## Task prompt
Where the word "path" shows up in the entries below, please copy the whole line.

(Records contained in a dataset)
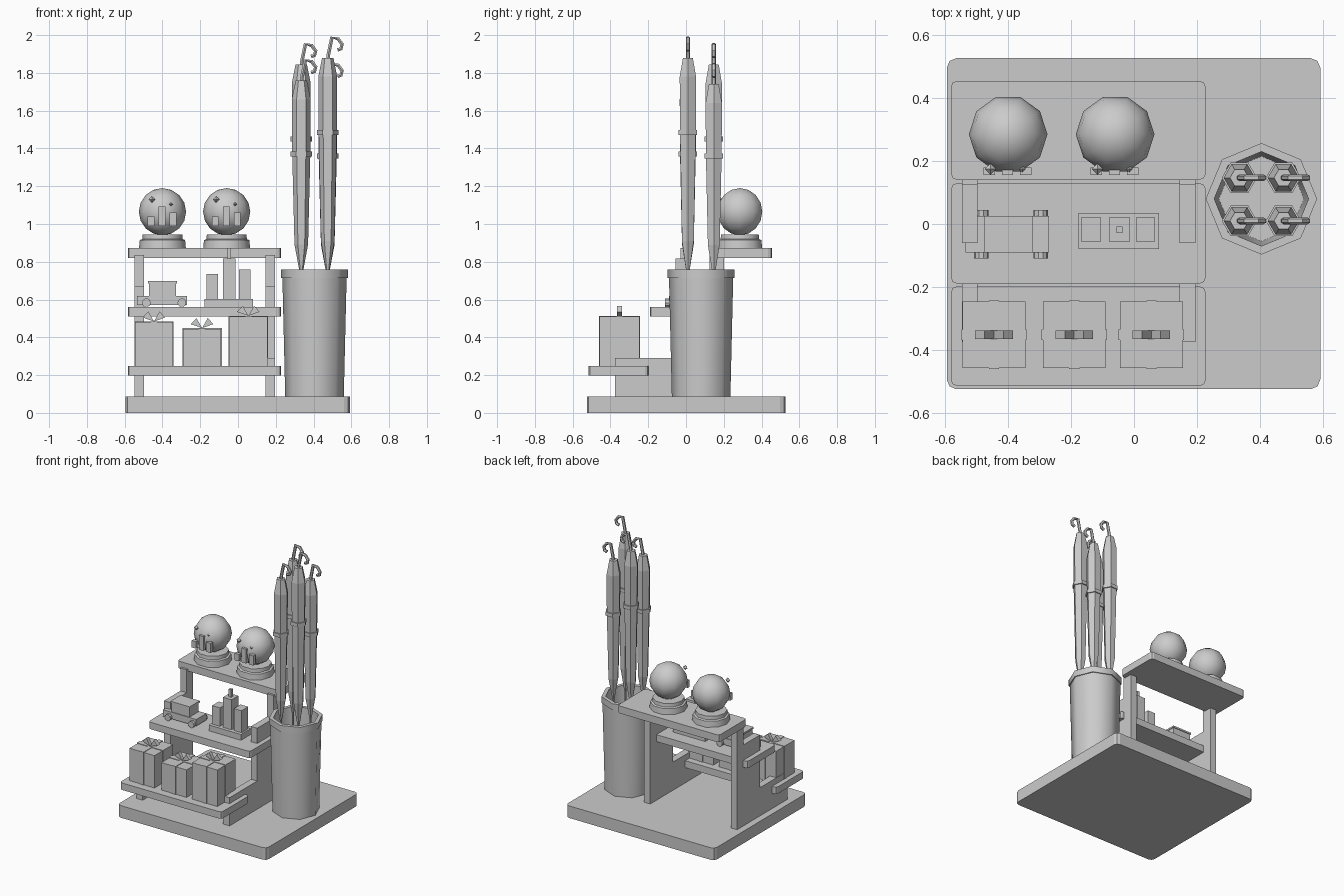
import bpy, bmesh, math
from mathutils import Vector

if "Cube" in bpy.data.objects:
    bpy.data.objects.remove(bpy.data.objects["Cube"])


def finish(name, bm, smooth=None):
    bmesh.ops.remove_doubles(bm, verts=bm.verts, dist=1e-5)
    bmesh.ops.recalc_face_normals(bm, faces=bm.faces)
    me = bpy.data.meshes.new(name)
    bm.to_mesh(me)
    bm.free()
    ob = bpy.data.objects.new(name, me)
    bpy.context.collection.objects.link(ob)
    if smooth:
        bpy.ops.object.select_all(action='DESELECT')
        ob.select_set(True)
        bpy.context.view_layer.objects.active = ob
        bpy.ops.object.shade_smooth_by_angle(angle=math.radians(smooth))
    return ob


def box(name, x0, x1, y0, y1, z0, z1, corner=0):
    """Box from its limits, optionally with rounded vertical corners."""
    bm = bmesh.new()
    bmesh.ops.create_cube(bm, size=1)
    for v in bm.verts:
        v.co = ((x0 + x1) / 2 + v.co.x * (x1 - x0), (y0 + y1) / 2 + v.co.y * (y1 - y0),
                (z0 + z1) / 2 + v.co.z * (z1 - z0))
    if corner:
        up = [e for e in bm.edges if abs(e.verts[0].co.z - e.verts[1].co.z) > 1e-4]
        bmesh.ops.bevel(bm, geom=up, offset=corner, segments=2, profile=0.5, affect='EDGES')
    return finish(name, bm)


def lathe(name, profile, sides, x, y, smooth=None):
    """Revolve (radius, z) points around a vertical axis."""
    bm = bmesh.new()
    rings = [[bm.verts.new((x + r * math.cos(math.tau * i / sides),
                            y + r * math.sin(math.tau * i / sides), z))
              for i in range(sides)] for r, z in profile]
    for a, b in zip(rings, rings[1:]):
        for i in range(sides):
            j = (i + 1) % sides
            bm.faces.new((a[i], a[j], b[j], b[i]))
    return finish(name, bm, smooth)


def prism(name, pts, axis, a, b):
    """Extrude a 2D outline along x (points are y,z) or y (points are x,z)."""
    bm = bmesh.new()
    place = (lambda p, d: (d, p[0], p[1])) if axis == 'x' else (lambda p, d: (p[0], d, p[1]))
    face = bm.faces.new([bm.verts.new(place(p, a)) for p in pts])
    ext = bmesh.ops.extrude_face_region(bm, geom=[face])
    shift = (b - a, 0, 0) if axis == 'x' else (0, b - a, 0)
    bmesh.ops.translate(bm, vec=shift, verts=[g for g in ext['geom'] if isinstance(g, bmesh.types.BMVert)])
    return finish(name, bm)


def tube(name, path, r, sides=6):
    """Tube along a path lying in an xz plane."""
    bm = bmesh.new()
    pts = [Vector(p) for p in path]
    rings = []
    for k, p in enumerate(pts):
        t = (pts[min(k + 1, len(pts) - 1)] - pts[max(k - 1, 0)]).normalized()
        n, w = Vector((0, 1, 0)), t.cross(Vector((0, 1, 0)))
        rings.append([bm.verts.new(p + r * (math.cos(math.tau * i / sides) * n
                                            + math.sin(math.tau * i / sides) * w))
                      for i in range(sides)])
    for a, b in zip(rings, rings[1:]):
        for i in range(sides):
            j = (i + 1) % sides
            bm.faces.new((a[i], a[j], b[j], b[i]))
    bm.faces.new(rings[0])
    bm.faces.new(rings[-1])
    return finish(name, bm)


# base and stepped shelves
box("base", -0.595, 0.592, -0.525, 0.527, 0, 0.087, 0.03)
for name, y0, y1, z0, z1 in (("low", -0.515, -0.198, 0.197, 0.247),
                             ("middle", -0.19, 0.13, 0.51, 0.56),
                             ("top", 0.14, 0.455, 0.82, 0.873)):
    box(name + "_shelf", -0.582, 0.228, y0, y1, z0, z1, 0.02)

# stepped side panels
steps = [(-0.375, 0.08), (0.2, 0.08), (0.2, 0.835), (0.125, 0.835), (0.125, 0.67),
         (-0.06, 0.67), (-0.06, 0.29), (-0.375, 0.29)]
for side, x in (("left", -0.547), ("right", 0.145)):
    prism(side + "_panel", steps, 'x', x, x + 0.05)

# wrapped gifts with ribbons and bows
for cx, top in ((-0.445, 0.48), (-0.19, 0.445), (0.055, 0.51)):
    cy = -0.352
    box("gift", cx - 0.1, cx + 0.1, cy - 0.105, cy + 0.105, 0.245, top)
    box("gift_ribbon", cx - 0.016, cx + 0.016, cy - 0.109, cy + 0.109, 0.245, top + 0.004)
    box("gift_ribbon_cross", cx - 0.104, cx + 0.104, cy - 0.016, cy + 0.016, 0.245, top + 0.004)
    for s in (-1, 1):
        prism("bow_loop", [(cx, top + 0.004), (cx + s * 0.06, top + 0.025), (cx + s * 0.03, top + 0.057)],
              'y', cy - 0.013, cy + 0.013)

# toy car
box("car_body", -0.535, -0.27, -0.09, 0.025, 0.572, 0.62)
box("car_cabin", -0.47, -0.327, -0.085, 0.02, 0.62, 0.685)
box("car_roof", -0.476, -0.322, -0.09, 0.025, 0.685, 0.697)
for x in (-0.485, -0.297):
    for y0 in (-0.11, 0.02):
        ring = [(x + 0.023 * math.cos(math.tau * i / 10), 0.583 + 0.023 * math.sin(math.tau * i / 10))
                for i in range(10)]
        prism("car_wheel", ring, 'y', y0, y0 + 0.025)

# miniature towers
box("tower_plinth", -0.177, 0.08, -0.08, 0.035, 0.56, 0.602)
for x0, x1, z in ((-0.168, -0.105, 0.735), (-0.08, -0.012, 0.818), (0.006, 0.067, 0.76)):
    box("tower", x0, x1, -0.056, 0.02, 0.6, z)
box("tower_spire", -0.056, -0.036, -0.028, -0.008, 0.818, 0.873)

# snow globes with skyline and flakes
for cx in (-0.4, -0.06):
    cy = 0.285
    lathe("globe_foot", [(0, 0.873), (0.124, 0.873), (0.12, 0.915), (0.107, 0.92), (0.105, 0.945), (0, 0.945)],
          10, cx, cy, 40)
    ball = [(0.125 * math.sin(math.pi * k / 8), 1.065 - 0.125 * math.cos(math.pi * k / 8)) for k in range(9)]
    lathe("globe_ball", ball, 10, cx, cy, 60)
    for dx, z in ((-0.06, 1.04), (-0.002, 1.093), (0.056, 1.06)):
        box("globe_building", cx + dx - 0.018, cx + dx + 0.018, 0.155, 0.18, 0.99, z)
    for dx, z, r in ((-0.056, 1.13, 0.018), (0.045, 1.105, 0.011)):
        lathe("globe_flake", [(0, z - r), (r, z), (0, z + r)], 4, cx + dx, 0.175)

# umbrella bin
bx, by = 0.405, 0.08
lathe("bin", [(0, 0.085), (0.155, 0.085), (0.17, 0.715), (0.177, 0.715), (0.177, 0.76), (0.15, 0.76),
              (0.135, 0.12), (0, 0.12)], 8, bx, by, 50)

# folded umbrellas with hooked handles
for x, y, top, band in ((0.335, 0.01, 1.76, 1.37), (0.475, 0.01, 1.88, 1.485),
                        (0.335, 0.147, 1.845, 1.45), (0.475, 0.147, 1.74, 1.36)):
    k = (top - 0.74) / 1.14
    lathe("umbrella_canopy", [(0, 0.12), (0.008, 0.12), (0.008, 0.74), (0.036, 0.74 + 0.17 * k),
                              (0.048, band), (0.05, top - 0.1), (0.03, top), (0, top)], 6, x, y)
    lathe("umbrella_strap", [(0.04, band - 0.013), (0.056, band - 0.013), (0.056, band + 0.013),
                             (0.04, band + 0.013), (0.04, band - 0.013)], 6, x, y)
    hook = [(0, -0.03), (0.004, 0.02), (0.022, 0.107), (0.055, 0.1), (0.076, 0.072), (0.07, 0.048), (0.052, 0.042)]
    tube("umbrella_handle", [(x + px, y, top + pz) for px, pz in hook], 0.011)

## Problem solution
def tube(name, path, r, sides=6):
    """Tube along a path lying in an xz plane."""
    pts = [Vector(p) for p in path]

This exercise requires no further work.